Search Marquis virus manual removal steps for Mac
Follow these simple steps to eliminate the infection that causes constant redirecting to SearchMarquis.com on Mac.
- Click Go in the Finder area and select Utilities.
- Open the Activity Monitor utility.
- Look for a suspicious process. The giveaways include high CPU and RAM usage, an unfamiliar icon, and a gibberish name.
- If you pinpoint the unwanted object, click it and use the X (“Stop”) button in the upper left of the Activity Monitor window to force quit the process. Confirm this action on a follow-up popup.
- Click Go in the Finder bar again and select Go to Folder.
- Enter ~/Library/LaunchAgents and click the Go button.
- Look for dubious files inside the LaunchAgents folder and remove them.
- Use the same technique (Go to Folder feature) to browse to the following places on your Mac: /Library/LaunchDaemons, ~/Library/Application Support, and /Library/LaunchAgents. Check each one for suspicious items and delete everything found.
- Click the Finder icon in your Dock and pick Applications in the sidebar. Look for an unwanted app you don’t recall installing and move it to the Trash.
- Click the gear icon in the Dock to open System Preferences and proceed to Users & Groups. Click the padlock sign and enter your admin credentials to be able to change the settings. Next, go to the Login Items tab, spot the misbehaving application, and hit the “minus” symbol at the bottom to remove it from the list.
- Now select Profiles in the System Preferences screen. Look for the evil configuration profile and click the “minus” symbol to delete it.
- Empty the Trash.
SearchMarquis.com redirect removal from your web browser on Mac
To make the Search Marquis virus vanish for good, you’ll additionally need to make a few tweaks at the browser level. Here is how.
- Remove Search Marquis from Safari
- Open Safari, expand the Safari menu, and click the Preferences entry. Go on to the Advanced tab and put a checkmark next to Show Develop menu in menu bar.
- Expand the Develop menu and select Empty Caches as shown below.
- Click History in the Finder toolbar, select Clear History in the drop-down list and confirm that you’re up to deleting all history.
- Go back to Safari Preferences, open the Privacy tab, and select the option that says Manage Website Data. Click Remove All and then Done to eliminate all data stored by websites.
- Restart Safari.
- Remove Search Marquis virus from Google Chrome
- Open Chrome, click the Customize and control Google Chrome button, select Settings, click Advanced in the sidebar, and choose Reset settings.

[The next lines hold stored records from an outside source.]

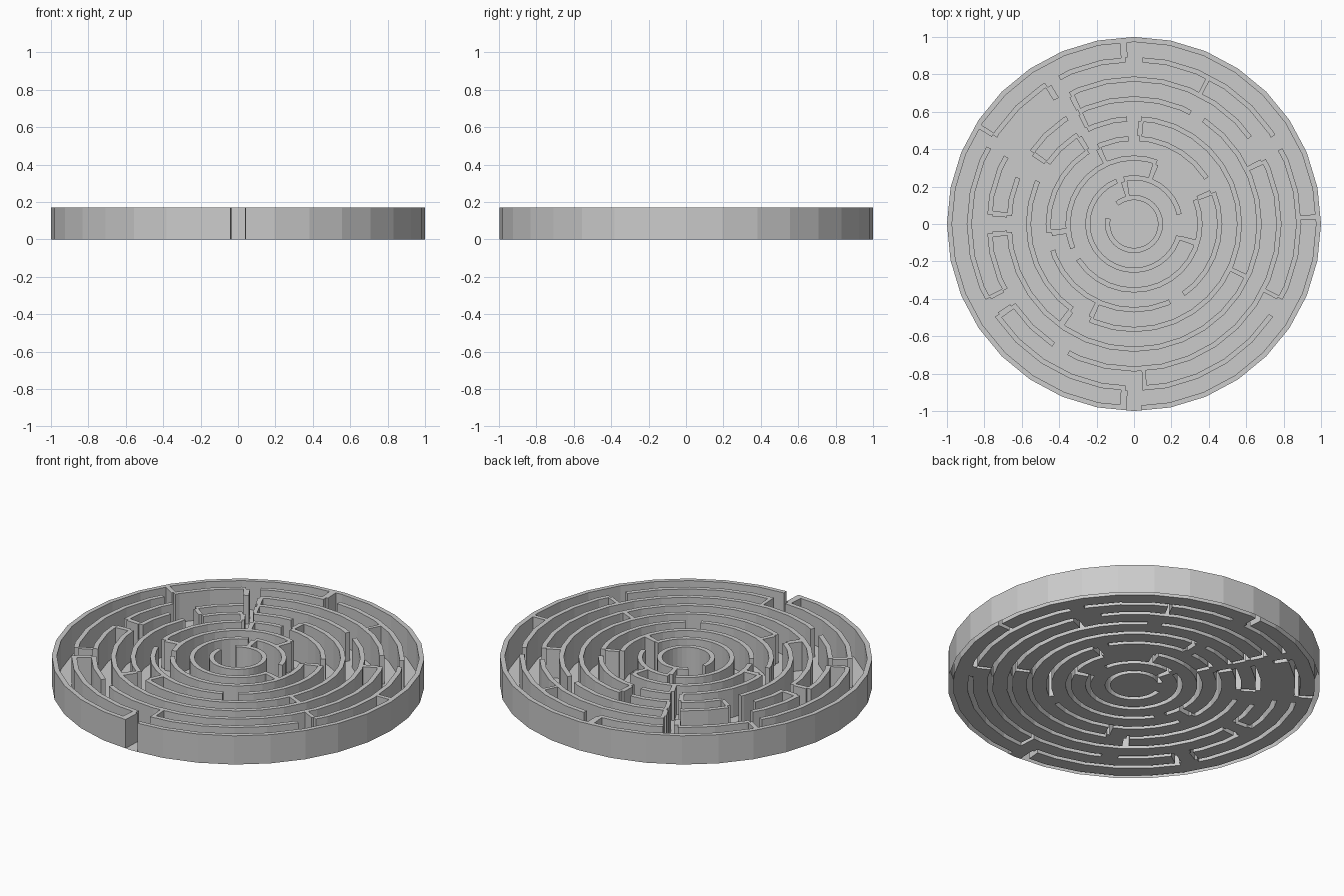
import bpy, bmesh, math

cube = bpy.data.objects.get("Cube")
if cube:
    bpy.data.objects.remove(cube)

HEIGHT = 0.17       # wall height
THICK = 0.027       # wall thickness
PITCH = 0.1056      # spacing of the ring walls
RINGS = 9
SIDES = 32          # facets round each ring
SUB = 15            # angular steps per facet
STEPS = SIDES * SUB

# Curved walls: ring number -> (start, end) angles in degrees
ARCS = {
    0: [(168, 490)],
    1: [(12, 103), (112, 345)],
    2: [(70, 202), (212, 382)],
    3: [(32, 86), (94, 115), (122, 186), (198, 295), (305, 382)],
    4: [(94, 116), (122, 145), (156, 234), (245, 446)],
    5: [(63, 116), (122, 145), (158, 176), (184, 416)],
    6: [(37, 116), (152, 176), (184, 207), (214, 236), (243, 386)],
    7: [(32, 87), (93, 117), (122, 148), (152, 207), (214, 267),
        (273, 326), (333, 387)],
    8: [(272.6, 627.4)],
}

# Straight walls: inner ring -> angles of the walls joining it to the next ring
SPOKES = {
    0: [103],
    1: [70, 343],
    2: [22, 115, 186],
    3: [86, 122, 245],
    4: [116, 145, 234, 335],
    5: [26, 116, 176, 184],
    6: [63, 122, 207, 214, 273.8, 333],
    7: [2.5, 93.4, 148, 266.6],
}

# Band edges alternate between corridor and ring wall
edges = [0.0]
for ring in range(RINGS):
    outer = 1 - PITCH * (RINGS - 1 - ring)
    edges += [outer - THICK, outer]
BANDS = len(edges) - 1


def is_wall(band, step):
    angle = (step + 0.5) * 360 / STEPS
    ring = band // 2
    if band % 2:
        return any(a <= angle <= b or a <= angle + 360 <= b
                   for a, b in ARCS[ring])
    mid = (edges[band] + edges[band + 1]) / 2
    for spoke in SPOKES.get(ring - 1, []):
        diff = math.radians(angle - spoke)
        if math.cos(diff) > 0 and abs(math.sin(diff)) * mid < THICK / 2:
            return True
    return False


def point(edge, step, z):
    """Point on a faceted ring."""
    angle = 2 * math.pi * step / STEPS
    half = math.pi / SIDES
    local = 2 * half * (step % SUB) / SUB - half
    r = edges[edge] * math.cos(half) / math.cos(local)
    return (r * math.cos(angle), r * math.sin(angle), z)


bm = bmesh.new()
cache = {}


def vert(edge, step, z):
    key = (edge, step % STEPS if edge else 0, z)
    if key not in cache:
        cache[key] = bm.verts.new(point(key[0], key[1], z))
    return cache[key]


def face(*corners):
    verts = list(dict.fromkeys(vert(*c) for c in corners))
    if len(verts) > 2:
        bm.faces.new(verts)


wall = [[is_wall(b, s) for s in range(STEPS)] for b in range(BANDS)]

for b in range(BANDS):
    for s in range(STEPS):
        here = wall[b][s]
        # Corridor floor or wall top
        z = HEIGHT if here else 0.0
        face((b, s, z), (b + 1, s, z), (b + 1, s + 1, z), (b, s + 1, z))
        # Curved wall side at the outer edge of this cell
        beyond = wall[b + 1][s] if b + 1 < BANDS else False
        if here != beyond:
            p, q = (s, s + 1) if here else (s + 1, s)
            face((b + 1, p, 0.0), (b + 1, q, 0.0),
                 (b + 1, q, HEIGHT), (b + 1, p, HEIGHT))
        # Straight wall side or wall end beside this cell
        if here != wall[b][(s + 1) % STEPS]:
            p, q = (b + 1, b) if here else (b, b + 1)
            face((p, s + 1, 0.0), (q, s + 1, 0.0),
                 (q, s + 1, HEIGHT), (p, s + 1, HEIGHT))

mesh = bpy.data.meshes.new("round_maze")
bm.to_mesh(mesh)
bm.free()
maze = bpy.data.objects.new("round_maze", mesh)
bpy.context.collection.objects.link(maze)

# Plain grey finish
grey = bpy.data.materials.new("light_grey")
grey.use_nodes = True
colour = (0.6, 0.6, 0.6, 1)
grey.diffuse_color = colour
grey.node_tree.nodes["Principled BSDF"].inputs["Base Color"].default_value = colour
mesh.materials.append(grey)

- Click the button saying Restore settings to their original defaults and follow further prompts to reset Chrome settings.
- Restart Chrome.
- Remove Search Marquis redirect from Mozilla Firefox
- Launch Firefox, click the Open menu button, go to Help, and pick Troubleshooting Information.
- Click Refresh Firefox to revert to the original settings.
- Restart Firefox.
Avoiding Search Marquis virus isn’t that hard
The fundamental precaution that helps steer clear of Search Marquis and any other threats that use the same style of attack is to be careful with app installations. This culprit always arrives at Macs as a component of a bundle, that is to say, a neat wrapping that conceals unwanted code inside.
If you come across a popup ad on a random site that tells you to install a software update or a free version of an application that normally costs a pretty penny, don’t fall for the trick. Ideally, you should stick to the official App Store where every product goes through extensive security checks and is very unlikely to harm your Mac.